The next step of your charity marketing strategy is to define your target audience or audiences. Identify who you want to target and segment them – for instance you could place your audience into the following categories:
- Geography: You may want to target people in your local area in a different way to how you target people on a national level
- Socio-demographics: Age, sex, education, family/relationship status, occupation, income etc.
- Psychological: Lifestyle, personality types, religious beliefs, political affiliation
How you segment and categorise your target audiences will depend on your organisation, the work you do and your objectives. For example, you may want to target local businesses to increase brand awareness and corporate donations, or you may want to get more subscribers to your newsletter from across the country.
Key marketing messages
Now you have an idea of your overall objectives and who you want to target, it’s time to think about your messaging.
What do you want to actually say to your target audience? It’s important to be as specific as possible here to really strike a chord with your target audience. If you are looking for local businesses to help you by sponsoring an event you are running, say so loud and clear in your messaging. In this digital age it is difficult to grab people’s attention, so make your content as powerful and persuasive as possible.
Keep things ‘on brand’
It’s important that your messaging and content stays within your brand guidelines. A ‘brand’ isn’t just your logo and font requirements, it is the impression your charity makes, the mission statement you have and the response you elicit in people when they see you.
Whatever messaging you decide on to get your target audience’s attention, make sure it sticks to your brand guidelines so that your organisation is seen as consistent and professional at all times.
Decide on your marketing channels
So now you know what your marketing objectives are, who your target audiences are and what your messaging should be, the final question to answer is: How do you get your message out to your audience to give you the best chance of meeting your objectives?
Marketing channels can range from simple posters and flyers you distribute around your community to more advanced digital marketing techniques such as social media marketing, Google Ads, email marketing and influencer marketing.
This is a very important consideration and is something you should take your time on. With so many different channels available to us these days, it can be very easy to waste all your time and effort on the wrong marketing channels. If you want to reach young people in your local area, for instance, you may think being active on Instagram or TikTok is the best tactic. However, you may well see better results by reaching out to local schools and colleges and working with them.
If you would like more help with developing an actionable and effective marketing plan for your charity or voluntary organisation, you can email us on email@example.com
About BHIB Charities Insurance
BHIB Charities Insurance specialise in providing tailored cover for community groups, clubs, societies, voluntary organisations and hobby or special interest groups. We offer more than just insurance and we are passionate about supporting local communities.
Any views or opinions expressed above are for guidance only and are expressed in generic terms.
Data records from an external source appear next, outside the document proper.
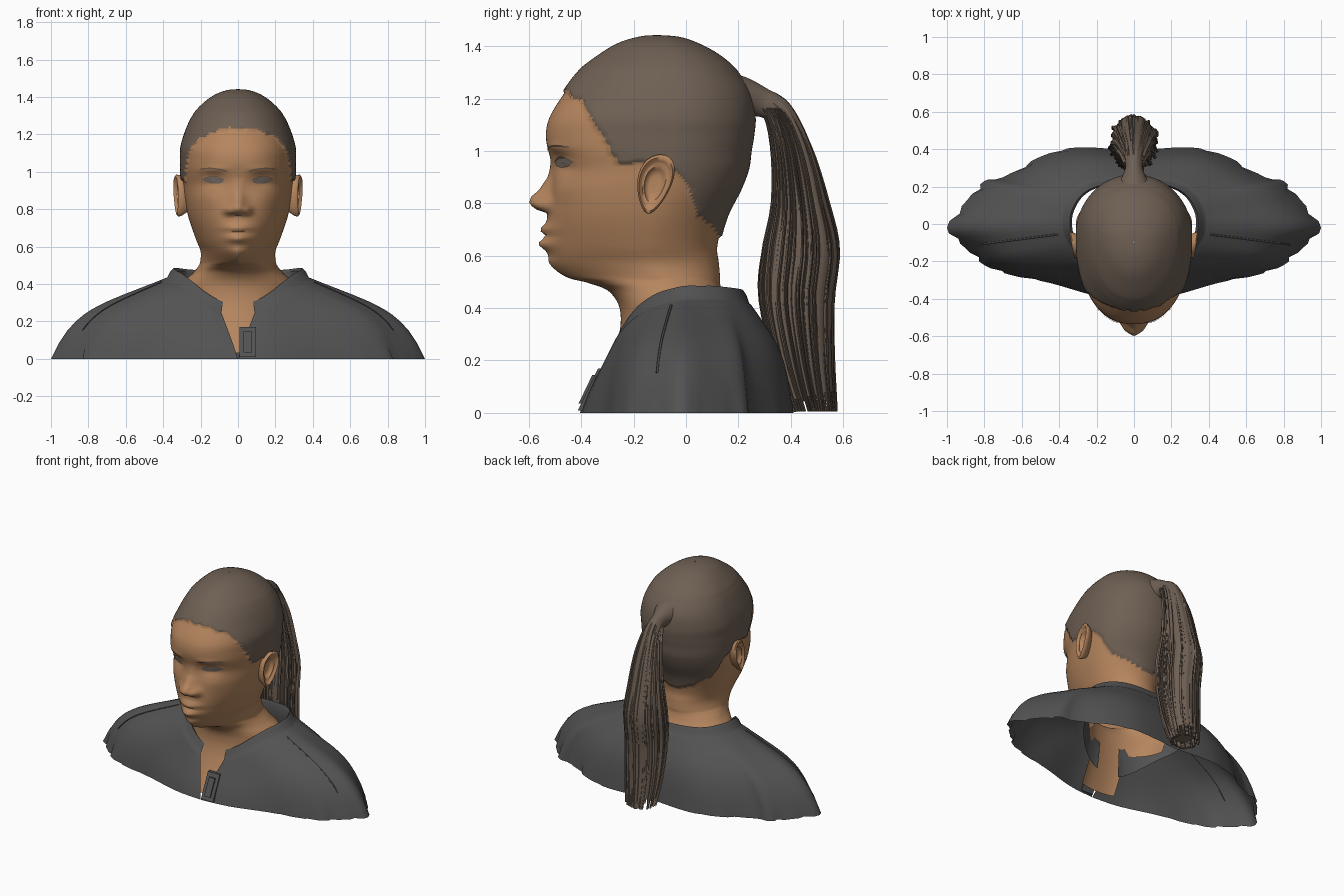
import bpy, bmesh, math, random
from mathutils import Vector
from mathutils.bvhtree import BVHTree

random.seed(4)
cube = bpy.data.objects.get("Cube")
if cube:
    bpy.data.objects.remove(cube, do_unlink=True)


def material(name, r, g, b):
    m = bpy.data.materials.new(name)
    m.use_nodes = True
    m.diffuse_color = (r, g, b, 1)
    m.node_tree.nodes["Principled BSDF"].inputs["Base Color"].default_value = (r, g, b, 1)
    return m


SKIN = material("warm skin", .46, .235, .112)
HAIR = material("brown hair", .155, .115, .087)
CLOTH = material("charcoal cloth", .085, .085, .087)
EYE = material("dull eye", .19, .155, .13)


def spline(pts, u):
    """Catmull-Rom through tuples, u counted in points."""
    i = min(int(u), len(pts) - 2)
    f = u - i
    a, b, c, d = (Vector(pts[max(0, min(k, len(pts) - 1))]) for k in range(i - 1, i + 3))
    return b + (c - a) * (f / 2) + (a - b * 2.5 + c * 2 - d / 2) * f**2 + ((b - c) * 1.5 + (d - a) / 2) * f**3


def linear(table, x):
    for (x0, y0), (x1, y1) in zip(table, table[1:]):
        if x <= x1:
            return y0 + (y1 - y0) * max(0, (x - x0) / (x1 - x0))
    return table[-1][1]


def loft(name, groups, mats, closed=True, caps=False, angle=40, rule=None, drop=None):
    """Skin each group of rings and return a ray tree of the part."""
    bm = bmesh.new()
    for rings in groups:
        rows = [[bm.verts.new(p) for p in ring] for ring in rings]
        n = len(rows[0])
        for a, b in zip(rows, rows[1:]):
            for j in range(n if closed else n - 1):
                k = (j + 1) % n
                bm.faces.new((a[j], a[k], b[k], b[j]))
        if caps:
            bm.faces.new(rows[0])
            bm.faces.new(rows[-1])
    bmesh.ops.recalc_face_normals(bm, faces=bm.faces)
    if drop:
        gone = [f for f in bm.faces if drop(f.calc_center_median())]
        bmesh.ops.delete(bm, geom=gone, context='FACES')
    if rule:
        for f in bm.faces:
            f.material_index = rule(f.calc_center_median())
    tree = BVHTree.FromBMesh(bm)
    me = bpy.data.meshes.new(name)
    bm.to_mesh(me)
    bm.free()
    for m in mats:
        me.materials.append(m)
    ob = bpy.data.objects.new(name, me)
    bpy.context.collection.objects.link(ob)
    bpy.ops.object.select_all(action='DESELECT')
    ob.select_set(True)
    bpy.context.view_layer.objects.active = ob
    bpy.ops.object.shade_smooth_by_angle(angle=math.radians(angle))
    return tree


def tube(points, radius, ref, sides=6):
    """Rings along a path; radius(i, angle) gives the two half-widths."""
    rings = []
    for i, p in enumerate(points):
        t = (points[min(i + 1, len(points) - 1)] - points[max(i - 1, 0)]).normalized()
        u = (ref - t * ref.dot(t)).normalized()
        v = t.cross(u)
        ring = []
        for j in range(sides):
            a = math.tau * j / sides
            rx, ry = radius(i, a)
            ring.append(p + u * rx * math.cos(a) + v * ry * math.sin(a))
        rings.append(ring)
    return rings


# Head and neck: height, front, back, half width, roundness of the front
HEAD = [(.03, -.37, .05, .25, 2.4), (.25, -.27, .15, .27, 2.2), (.38, -.25, .17, .31, 2),
        (.46, -.29, .14, .24, 2), (.495, -.37, .13, .212, 1.7), (.52, -.46, .13, .202, 1.4),
        (.575, -.525, .125, .2, 1.5), (.64, -.535, .12, .225, 1.7), (.75, -.53, .15, .263, 2),
        (.85, -.515, .2, .285, 2.2), (.93, -.51, .23, .295, 2.2), (1, -.525, .24, .3, 2.3),
        (1.06, -.535, .25, .3, 2.3), (1.13, -.52, .255, .298, 2.3), (1.22, -.465, .24, .272, 2.2),
        (1.3, -.405, .19, .234, 2.1), (1.362, -.325, .12, .178, 2), (1.405, -.25, .04, .117, 2),
        (1.427, -.17, -.03, .055, 2), (1.431, -.105, -.095, .002, 2)]
HAIRLINE = [(-.47, 1.24), (-.39, 1.18), (-.31, 1.04), (-.25, .95), (-.18, .96), (-.05, .93),
            (0, .89), (.04, .77), (.1, .71), (.14, .65)]
NOSE = [(.762, 0), (.778, .05), (.8, .076), (.825, .073), (.85, .047), (.9, .018), (.97, 0)]
# Bumps on the face: x, z, width, height, depth (mirrored when x is not zero)
BUMPS = [(.052, .795, .024, .022, .03), (0, .7, .07, .018, .024), (0, .645, .06, .02, .028),
         (0, .674, .085, .006, -.009), (0, .6, .06, .02, -.008), (.13, .955, .06, .036, -.024),
         (.14, .955, .05, .018, .012), (.13, 1.015, .08, .018, .008), (.15, .85, .07, .05, .008)]


def hairy(p):
    wobble = .005 * math.sin(p.x * 43 + p.y * 31) + .004 * math.sin(p.x * 97 + p.z * 60)
    return p.z > linear(HAIRLINE, p.y) + wobble


def under_jacket(p):
    """Below the collar only a strip of the chest is kept."""
    return p.z < .35 and (p.y > -.05 or (p.z < .28 and abs(p.x) > .13))


def head_point(row, a):
    z, yf, yb, hw, n = row
    s, c = math.sin(a), math.cos(a)
    e = 2 / n if c > 0 else 1
    yc = yf + .6 * (yb - yf)
    x = math.copysign(abs(s)**e, s) * hw
    y = yc - (yc - yf) * c**e if c > 0 else yc - (yb - yc) * c
    p = Vector((x, y, z))
    if c > .2 and z > .5:
        push = linear(NOSE, z) * math.exp(-(x / (.034 + max(0, .9 - z) * .13))**2)
        for bx, bz, w, h, d in BUMPS:
            push += d * math.exp(-((abs(x) - bx) / w)**2 - ((z - bz) / h)**2)
        p.y -= push
    if hairy(p):
        out = Vector((x, y + .13, .1 * (z > 1.3)))
        p += out.normalized() * .011
    return p


COLS, SUB = 160, 8
rings = [[head_point(spline(HEAD, k / SUB), math.tau * j / COLS) for j in range(COLS)]
         for k in range((len(HEAD) - 1) * SUB + 1)]
face = loft("head", [rings], [SKIN, HAIR], angle=60, rule=lambda c: int(hairy(c)), drop=under_jacket)


def on_face(x, z, lift=.004):
    hit = face.ray_cast(Vector((x, -2, z)), Vector((0, 1, 0)))[0]
    return Vector((x, hit.y - lift, z))


for side, word in ((1, "left"), (-1, "right")):
    # Eyes, brows and lashes laid on the face
    eye = []
    for r in (.05, .5, 1):
        ring = []
        for j in range(20):
            a = math.tau * j / 20
            dx, dz = .055 * r * math.cos(a), .018 * r * math.sin(a)
            ring.append(on_face(side * (.132 + dx), .955 + dz + dx * .08))
        eye.append(ring)
    loft(word + "_eye", [eye], [EYE])
    for part, x, w, z, rise, arc, half in (("brow", .06, .14, 1.003, .016, 2.4, .003),
                                           ("lash", .076, .115, .957, .02, math.pi, .002)):
        strip = [[on_face(side * (x + w * k / 12), z + rise * math.sin(k / 12 * arc) + dz, .006)
                  for k in range(13)] for dz in (-half, half)]
        loft(word + "_" + part, [strip], [HAIR], closed=False)

    # Ear: a bowl with a raised rim, flared towards the back
    ear = []
    for r, x in ((.05, .298), (.3, .296), (.5, .302), (.6, .318), (.7, .316), (.78, .322),
                 (.9, .332), (1, .324), (.95, .305), (.75, .27)):
        ring = []
        for j in range(32):
            a = math.tau * j / 32
            dz = .113 * r * math.sin(a)
            dy = .066 * r * math.cos(a) * (1 + dz * 2.8) + .2 * dz
            ring.append((side * (x + .2 * dy), -.12 + dy, .873 + dz))
        ear.append(ring)
    loft(word + "_ear", [ear], [SKIN], angle=70, caps=True)

# Ponytail: y, z, half width across, half depth
TAIL = [(.08, 1.18, .2, .15), (.2, 1.2, .1, .095), (.29, 1.185, .05, .058), (.355, 1.14, .058, .06),
        (.405, 1, .085, .08), (.435, .8, .108, .11), (.44, .62, .13, .15), (.425, .43, .13, .145),
        (.45, .2, .12, .115), (.49, 0, .095, .085)]
X_AXIS = Vector((1, 0, 0))


def tail_path(first, last, steps):
    rows = [spline(TAIL, first + (last - first) * k / steps) for k in range(steps + 1)]
    return rows, [Vector((0, r[0], max(r[1], .006))) for r in rows]


rows, path = tail_path(0, 8.6, 50)
groove = [random.uniform(.84, .97) for _ in range(48)]


def core_radius(i, a):
    g = groove[round(a / math.tau * 48) % 48] if i > 14 else .97
    return rows[i][2] * g, rows[i][3] * g


loft("ponytail", [tube(path, core_radius, X_AXIS, 48)], [HAIR], caps=True)

# Loose strands over the ponytail
strands = []
for _ in range(110):
    a, depth = random.uniform(0, math.tau), random.uniform(.8, 1.01)
    wave, phase = random.uniform(0, .04), random.uniform(0, 6)
    strand_rows, mid = tail_path(2.7, random.choice((8.7, 9, 9, 9)), 22)
    pts = []
    for k, (r, m) in enumerate(zip(strand_rows, mid)):
        g = depth + wave * math.sin(k * .5 + phase)
        pts.append(m + Vector((r[2] * g * math.cos(a), r[3] * g * math.sin(a), 0)))
    width = random.uniform(.005, .01)
    strands.append(tube(pts, lambda i, b: (width, width * .6), X_AXIS, 4))
loft("ponytail_strands", strands, [HAIR], caps=True)

# Jacket: collar base and hem, from the front opening round to the back
BASE = [(.09, -.28, .25), (.14, -.275, .27), (.21, -.25, .31), (.28, -.2, .36), (.34, -.13, .4),
        (.38, -.06, .42), (.39, 0, .43), (.385, .06, .43), (.36, .12, .43), (.32, .175, .425),
        (.25, .22, .42), (.14, .245, .415), (0, .25, .41)]
HEM = [(.002, -.405), (.2, -.385), (.45, -.315), (.65, -.275), (.8, -.22), (.9, -.13), (1, -.02),
       (.89, .13), (.8, .23), (.7, .25), (.5, .36), (.3, .41), (0, .39)]


def jacket(u, t, lift=0):
    """Straight slope at the front, full rounded slope over shoulders and back."""
    b, h = spline(BASE, u), spline(HEM, u)
    z = b.z * (1 - t + .45 * min(1, .15 + u / 5) * (t - t**6)) + lift
    return Vector((b.x + (h.x - b.x) * t, b.y + (h.y - b.y) * t, z))


def jacket_column(j):
    u = j / 4
    b = spline(BASE, u)
    collar = [Vector((b.x * s, b.y * s, b.z + dz)) for s, dz in (
        (.91, -.14), (.87, -.04), (.85, .04), (.88, .055), (.93, .035), (.97, .005))]
    body = [jacket(u, t / 14) for t in range(15)]
    if j % 4 == 2 and body[-1].x > .4:
        body[-1].x -= .025
    return collar + body


half = [jacket_column(j) for j in range(49)]
other = [[Vector((-p.x, p.y, p.z)) for p in col] for col in half[:-1]]
loft("jacket", [half + other[::-1]], [CLOTH], closed=False)

# Raised seams along the shoulders
line = [jacket(5.1, .05 + .8 * k / 16, .001) for k in range(17)]
seams = []
for side in (1, -1):
    pts = [Vector((p.x * side, p.y, p.z)) for p in line]
    seams.append(tube(pts, lambda i, a: (.006, .004), Vector((0, 1, 0))))
loft("shoulder_seams", seams, [CLOTH], caps=True)

# Zip pull: a sloping plate with a tab on it
for name, w, h, out in (("zip_pull", .045, .08, .012), ("zip_tab", .022, .055, .022)):
    pull = [[Vector((.052 + w * sx, -.362 + .48 * h * sz - dy, .09 + h * sz))
             for sx, sz in ((-1, -1), (1, -1), (1, 1), (-1, 1))] for dy in (-.01, out)]
    loft(name, [pull], [CLOTH], caps=True, angle=20)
They are not intended as a substitute for readers taking appropriate professional advice relevant to individual circumstances. We would always encourage readers to seek professional advice.